Facebook released its annual diversity report this month in which it claimed that the social media giant is looking to grow "an employee base that reflects a broad range of experiences, backgrounds, races, ethnicities, genders, sexual orientations, [and] abilities".
The numbers cited in the diversity report show that 52 percent of its US employees are white, 38 percent are Asian, 4 percent are Hispanic and 2 percent are black, while 67 percent of its global staff are male. New leadership hires have improved to 9 percent black, 5 percent Hispanic and 29 percent women.
While the report does show progress compared to last year's figures, the company has continued to receive criticism from various outlets reporting on the issue of diversity.
Several critics have replied to Global Director of Diversity Maxine Williams, who has said that:
"[Appropriate representation] will depend upon more people having the opportunity to gain necessary skills through the public education system,"
She added that Facebook would pledge more money toward diversity programs. Critics, however, have claimed that the problem lies with Facebook's hiring practices rather than with the pipeline.
In an interview with Engadget, Leslie Miley, a director for engineering at Slack who left Twitter last year over its diversity issues, said that "the pipeline problem is demonstrably false." He went further, saying that the donating of money to diversity programs is:
"â¦ a very poorly done PR job to gloss over the fact that while Facebook may be doing the right things externally, they're not doing the right things internally."
Joelle Emerson, founder and CEO of Paradigm, meanwhile, has said that he is:
"â¦ shocked that Facebook would continue to perpetuate a narrative that has been so thoroughly disproven by the data".

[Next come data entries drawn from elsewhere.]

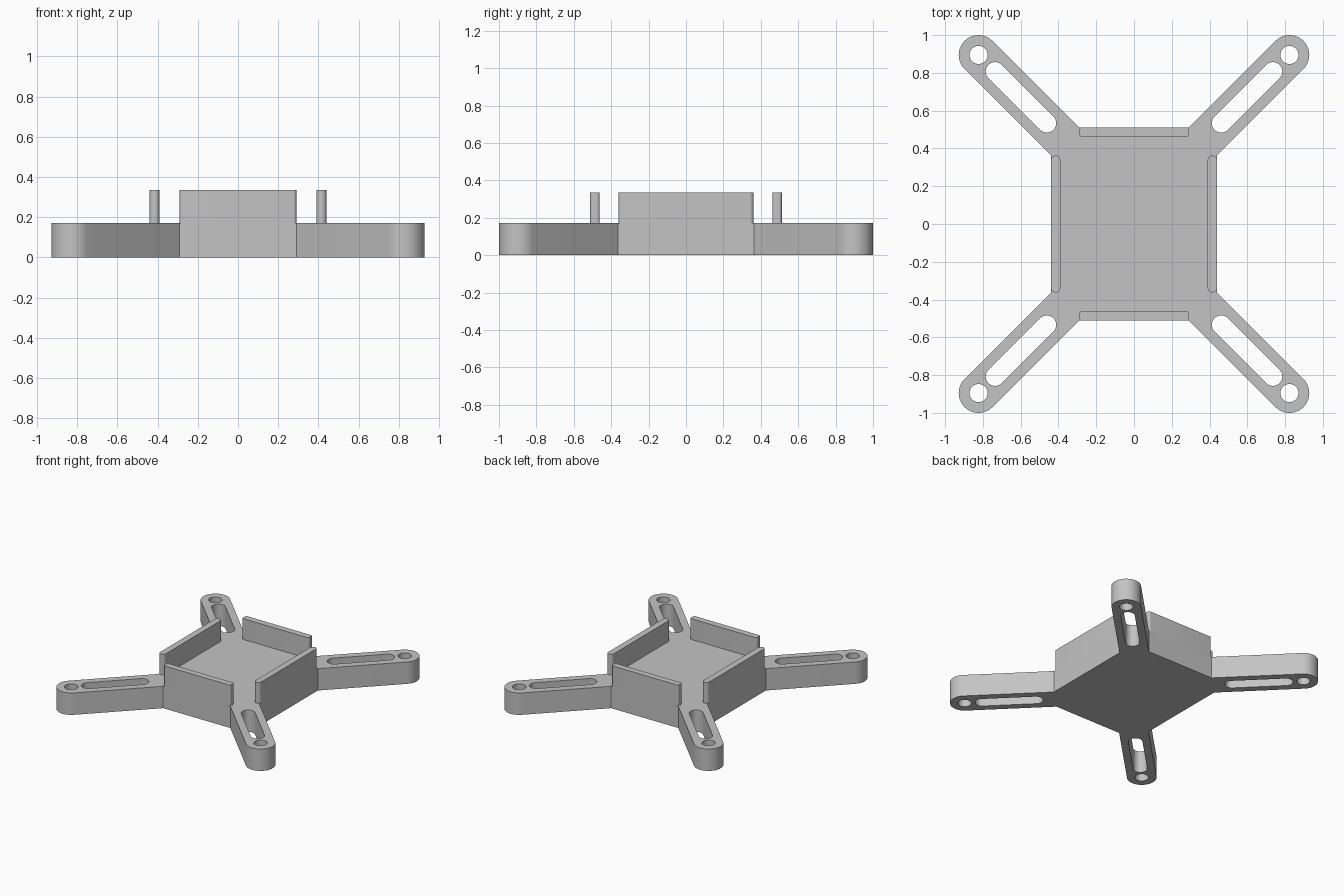
import bpy, bmesh
from math import cos, sin, pi, radians

cube = bpy.data.objects.get("Cube")
if cube:
    bpy.data.objects.remove(cube, do_unlink=True)

GREY = (0.55, 0.55, 0.55, 1.0)
grey = bpy.data.materials.new("light grey plastic")
grey.use_nodes = True
grey.diffuse_color = GREY
grey.node_tree.nodes["Principled BSDF"].inputs["Base Color"].default_value = GREY

HALF_X, HALF_Y = 0.44, 0.512       # plate half sizes
FLOOR, TOP = 0.172, 0.335          # plate and wall heights
TIP, ARM_R = (0.823, 0.895), 0.105  # arm end centre and radius
HOLE_R, SLOT_R = 0.048, 0.05
WALL = 0.05                        # wall thickness


def arc(cx, cy, r, start, end, steps=24):
    angles = [radians(start + (end - start) * i / steps) for i in range(steps + 1)]
    return [(cx + r * cos(a), cy + r * sin(a)) for a in angles]


def rounded_rect(cx, cy, hx, hy, r):
    pts = []
    for sx, sy, a in ((1, 1, 0), (-1, 1, 90), (-1, -1, 180), (1, -1, 270)):
        pts += arc(cx + sx * (hx - r), cy + sy * (hy - r), r, a, a + 90, 10)
    return pts


def extrude_profile(name, loops, z0, z1):
    """Extrude closed outlines; inner loops become holes."""
    curve = bpy.data.curves.new(name, 'CURVE')
    curve.dimensions = '2D'
    curve.fill_mode = 'BOTH'
    curve.extrude = (z1 - z0) / 2
    for loop in loops:
        spline = curve.splines.new('POLY')
        spline.points.add(len(loop) - 1)
        for p, (x, y) in zip(spline.points, loop):
            p.co = (x, y, 0, 1)
        spline.use_cyclic_u = True
    obj = bpy.data.objects.new(name, curve)
    bpy.context.collection.objects.link(obj)
    bpy.ops.object.select_all(action='DESELECT')
    obj.select_set(True)
    bpy.context.view_layer.objects.active = obj
    bpy.ops.object.convert(target='MESH')
    obj = bpy.context.view_layer.objects.active
    obj.name = name

    # Weld the caps to the sides and lift to height
    bm = bmesh.new()
    bm.from_mesh(obj.data)
    bmesh.ops.remove_doubles(bm, verts=bm.verts, dist=0.0002)
    bmesh.ops.translate(bm, verts=bm.verts, vec=(0, 0, (z0 + z1) / 2))
    bmesh.ops.recalc_face_normals(bm, faces=bm.faces)
    bm.to_mesh(obj.data)
    bm.free()
    obj.data.materials.clear()
    obj.data.materials.append(grey)
    bpy.ops.object.shade_smooth_by_angle(angle=radians(30))
    return obj


# One corner: plate edge, arm tip, plate edge
reach = ARM_R * 2 ** 0.5
offset = TIP[1] - TIP[0]
corner = [(HALF_X, HALF_X + offset - reach)]
corner += arc(*TIP, ARM_R, -45, 135)
corner += [(HALF_Y - offset - reach, HALF_Y)]

# Screw hole and slot in each arm
hole = arc(*TIP, HOLE_R, 0, 352.5, 47)
slot = arc(0.735, 0.735 + offset, SLOT_R, -45, 135) + arc(0.462, 0.462 + offset, SLOT_R, 135, 315)

outline, openings = [], []
for sx, sy in ((1, 1), (-1, 1), (-1, -1), (1, -1)):
    def mirror(pts):
        out = [(sx * x, sy * y) for x, y in pts]
        return out if sx * sy > 0 else out[::-1]
    outline += mirror(corner)
    openings += [mirror(hole), mirror(slot)]

extrude_profile("plate_with_arms", [outline] + openings, 0, FLOOR)

# Retaining walls around the plate
for name, s in (("front_wall", -1), ("back_wall", 1)):
    shape = rounded_rect(0, s * (HALF_Y - WALL / 2), 0.29, WALL / 2, 0.015)
    extrude_profile(name, [shape], FLOOR - 0.002, TOP)
for name, s in (("right_wall", -1), ("left_wall", 1)):
    shape = rounded_rect(s * (HALF_X - WALL / 2), 0, WALL / 2, 0.362, WALL / 2 - 0.001)
    extrude_profile(name, [shape], FLOOR - 0.002, TOP)
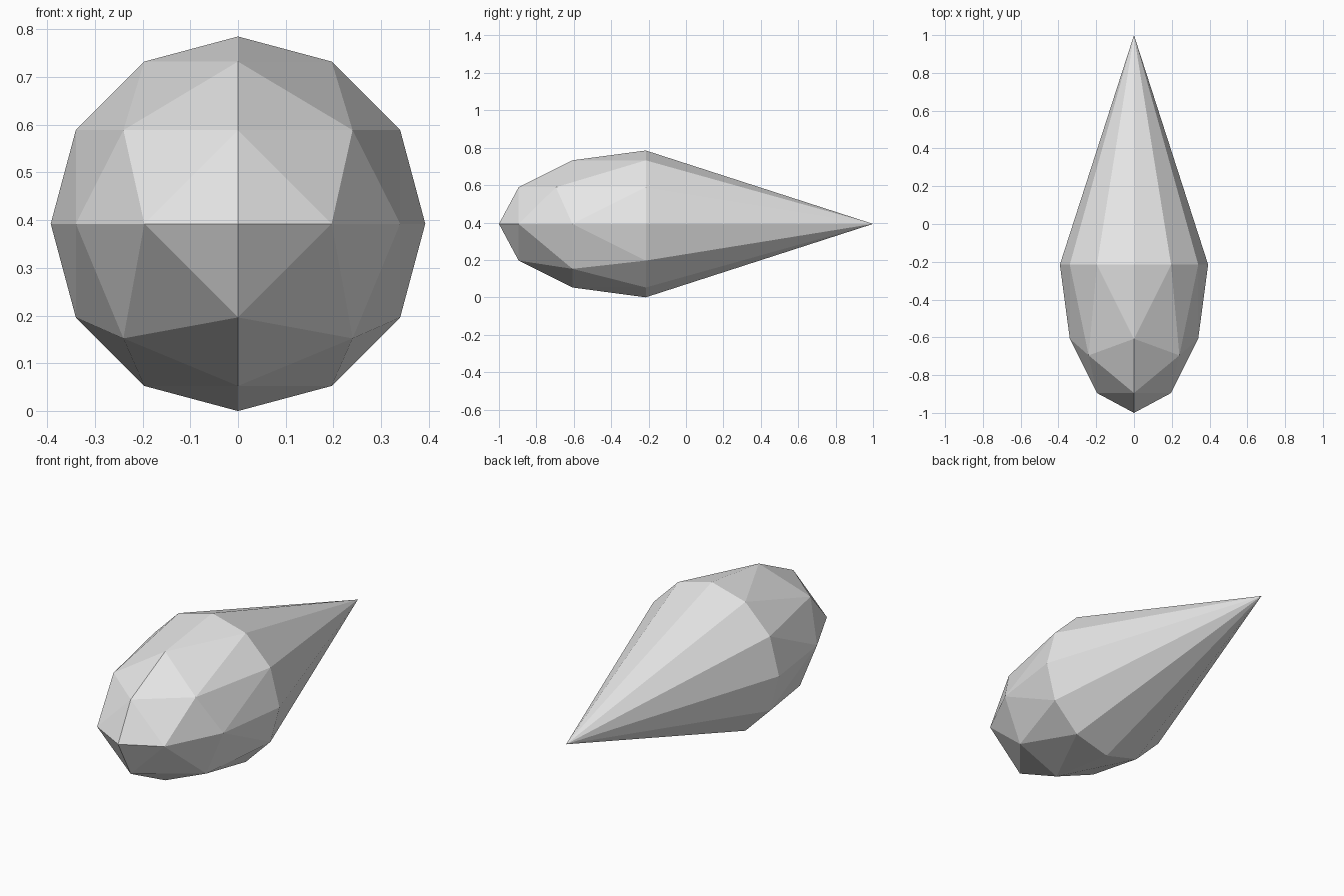
import bpy
import bmesh
from math import sin, radians
from mathutils import Vector

cube = bpy.data.objects.get("Cube")
if cube:
    bpy.data.objects.remove(cube, do_unlink=True)

RADIUS = 0.3925                               # rim radius and height of the axis
STRETCH = 2                                   # nose length relative to the radius
RIM_Y = -1 + STRETCH * RADIUS
TIP = Vector((0, 1, RADIUS))

grey = bpy.data.materials.new("light grey")
grey.use_nodes = True
grey.diffuse_color = (0.8, 0.8, 0.8, 1)
grey.node_tree.nodes["Principled BSDF"].inputs["Base Color"].default_value = (0.8, 0.8, 0.8, 1)


def nose_point(i, j, sx, sz):
    """Point of a one-eighth sphere, split in three steps along each edge."""
    k = 3 - i - j
    if i == j == k:
        p = (0.612, 0.612, 0.5) if sz > 0 else (0.612, 0.5, 0.612)
    else:
        p = [sin(radians(30 * n)) for n in (i, j, k)]
    return Vector((sx * p[0] * RADIUS, RIM_Y - STRETCH * p[1] * RADIUS,
                   RADIUS + sz * p[2] * RADIUS))


bm = bmesh.new()


def triangle(*points):
    bm.faces.new([bm.verts.new(p) for p in points])


for sx in (-1, 1):
    for sz in (-1, 1):
        def at(i, j):
            return nose_point(i, j, sx, sz)

        # Faceted rounded nose
        for i in range(3):
            for j in range(3 - i):
                triangle(at(i, j), at(i + 1, j), at(i, j + 1))
                if i + j < 2:
                    triangle(at(i + 1, j), at(i + 1, j + 1), at(i, j + 1))
        # Tapered tail
        for i in range(3):
            triangle(at(i, 0), at(i + 1, 0), TIP)

bmesh.ops.remove_doubles(bm, verts=bm.verts, dist=0.0005)
bmesh.ops.recalc_face_normals(bm, faces=bm.faces)

mesh = bpy.data.meshes.new("teardrop_body")
bm.to_mesh(mesh)
bm.free()
mesh.materials.append(grey)
body = bpy.data.objects.new("teardrop_body", mesh)
bpy.context.collection.objects.link(body)
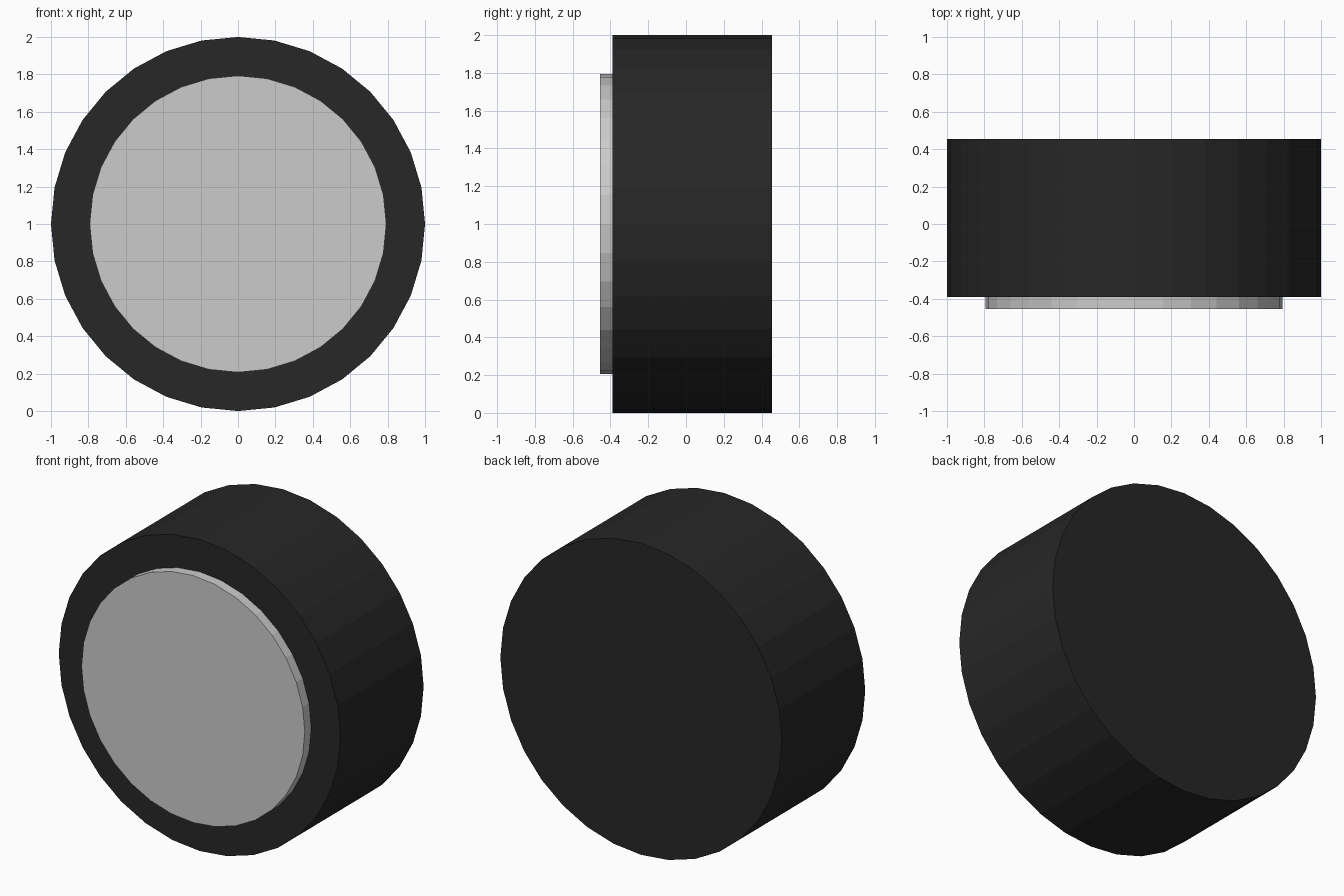
import bpy, math

if "Cube" in bpy.data.objects:
    bpy.data.objects.remove(bpy.data.objects["Cube"])

SIDES = 32


def disc(name, radius, y_front, y_back):
    """Flat-shaded cylinder lying along y, centred at z = 1, with a vertex at the top."""
    bpy.ops.mesh.primitive_cylinder_add(
        vertices=SIDES, radius=radius, depth=y_back - y_front,
        location=(0, (y_front + y_back) / 2, 1), rotation=(math.pi / 2, 0, 0))
    obj = bpy.context.object
    obj.name = name
    bpy.ops.object.transform_apply(location=False, rotation=True, scale=True)
    return obj


# Dark rubber tyre
rubber = bpy.data.materials.new("rubber")
rubber.diffuse_color = (0.02, 0.02, 0.02, 1)
rubber.use_nodes = True
rubber.node_tree.nodes["Principled BSDF"].inputs["Base Color"].default_value = rubber.diffuse_color
tyre = disc("tyre", 1.0, -0.39, 0.455)
tyre.data.materials.append(rubber)

# Grey hub cap standing proud of the front face
disc("hub_cap", 0.793, -0.455, -0.37)
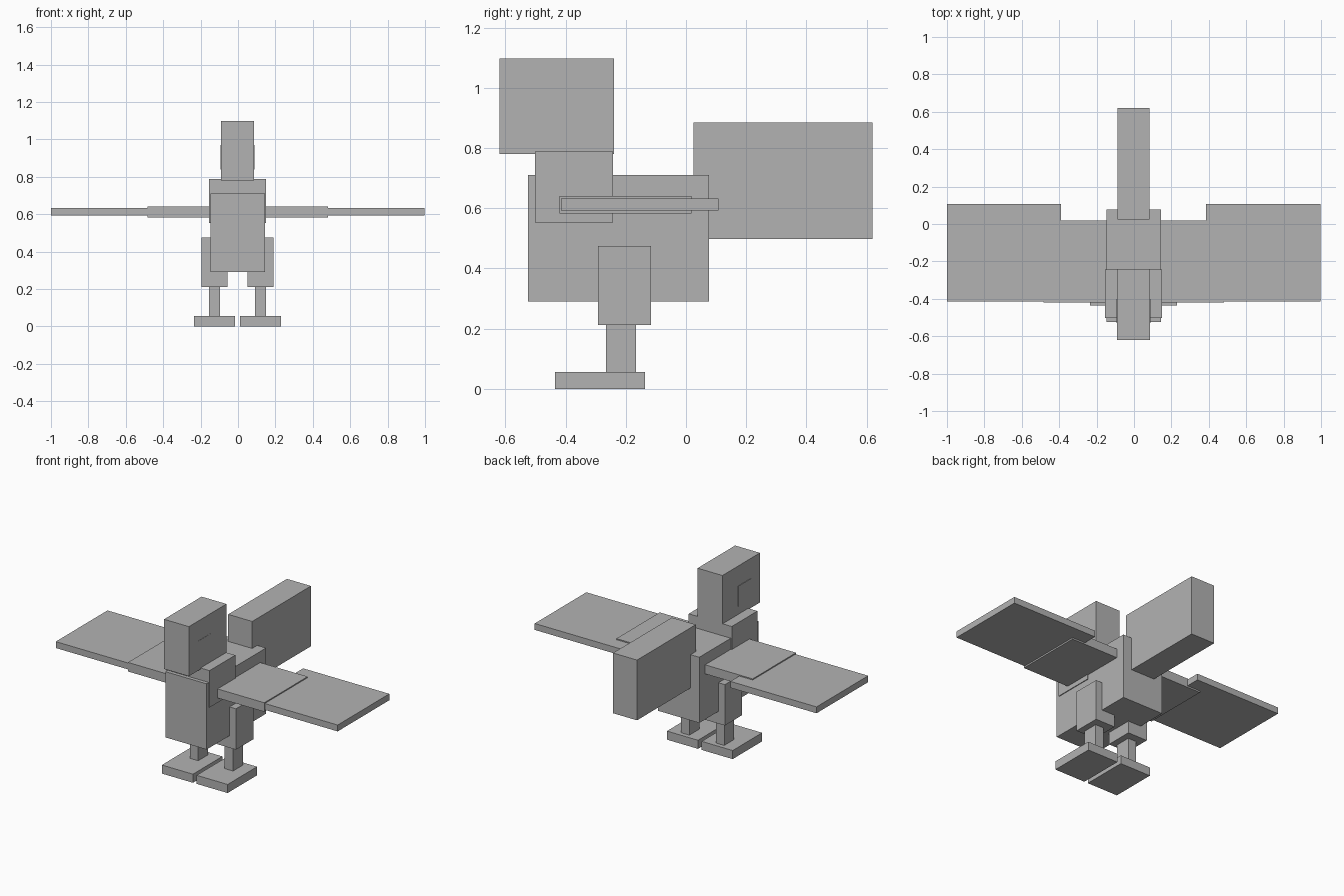
import bpy

cube = bpy.data.objects.get("Cube")
if cube:
    bpy.data.objects.remove(cube, do_unlink=True)

# Single plain grey
GREY = (0.45, 0.45, 0.45, 1.0)
grey = bpy.data.materials.new("plain grey")
grey.use_nodes = True
grey.diffuse_color = GREY
bsdf = next(n for n in grey.node_tree.nodes if n.type == "BSDF_PRINCIPLED")
bsdf.inputs["Base Color"].default_value = GREY

CENTRE = -0.002  # plane of symmetry for the paired parts


def box(name, x, y, z):
    """Box spanning the (low, high) range on each axis."""
    spans = (x, y, z)
    bpy.ops.mesh.primitive_cube_add(size=1, location=[(a + b) / 2 for a, b in spans])
    obj = bpy.context.object
    obj.name = name
    obj.scale = [b - a for a, b in spans]
    bpy.ops.object.transform_apply(location=False, rotation=False, scale=True)
    obj.data.materials.append(grey)
    return obj


def pair(name, x, y, z):
    """Matching boxes on the left (+x) and right (-x)."""
    near, far = x
    box("left_" + name, (CENTRE + near, CENTRE + far), y, z)
    box("right_" + name, (CENTRE - far, CENTRE - near), y, z)


# Trunk, neck and head
box("body", (-0.148, 0.145), (-0.525, 0.077), (0.29, 0.711))
box("neck", (-0.155, 0.15), (-0.502, -0.242), (0.552, 0.788))
box("head", (-0.09, 0.086), (-0.62, -0.24), (0.78, 1.098))

# Eye plates, almost flush with the sides of the head
box("right_eye", (-0.093, -0.088), (-0.53, -0.4), (0.84, 0.97))
box("left_eye", (0.082, 0.087), (-0.53, -0.4), (0.84, 0.97))

# Tail
box("tail", (-0.087, 0.083), (0.025, 0.62), (0.498, 0.884))

# Wings in two overlapping sections
pair("inner_wing", (0.13, 0.483), (-0.421, 0.018), (0.582, 0.64))
pair("outer_wing", (0.388, 0.999), (-0.415, 0.108), (0.592, 0.633))

# Legs
pair("thigh", (0.053, 0.192), (-0.292, -0.116), (0.212, 0.474))
pair("shin", (0.094, 0.153), (-0.266, -0.166), (0.05, 0.22))
pair("foot", (0.013, 0.233), (-0.435, -0.137), (0.0, 0.055))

A recent New York Times piece has cited surveys that suggest the pipeline is more diverse than Facebook and other tech companies make it out to be. According to Education Department data analyzed by Maya A. Beasley, a sociologist at the University of Connecticut, there are more black and Hispanic students majoring in computer science and engineering than work in tech jobs.
However, the problem seems to lie in the fact that many of the people from minority backgrounds fall out of the pipeline somewhere in the process. As cited in Ms. Beasley's book, Opting Out: Losing the Potential of America's Young Black Elite, black computer science and engineering graduates sometimes pursued nonprofit or business work instead of higher paying tech jobs, having heard negative things about the culture at tech companies and having seen how few black people worked there.
According to PCmag, Facebook have stated that they are pushing "recruiters to look longer, harder and smarter for more diversity in the qualified talent pool." The tech company also offers employee training on managing unconscious bias.
Although Facebook is currently under intense scrutiny, the diversity issue, as reported by Engadget, is one that is shared by several Silicon Valley companies, with Twitter and Google also having reported poor diversity figures.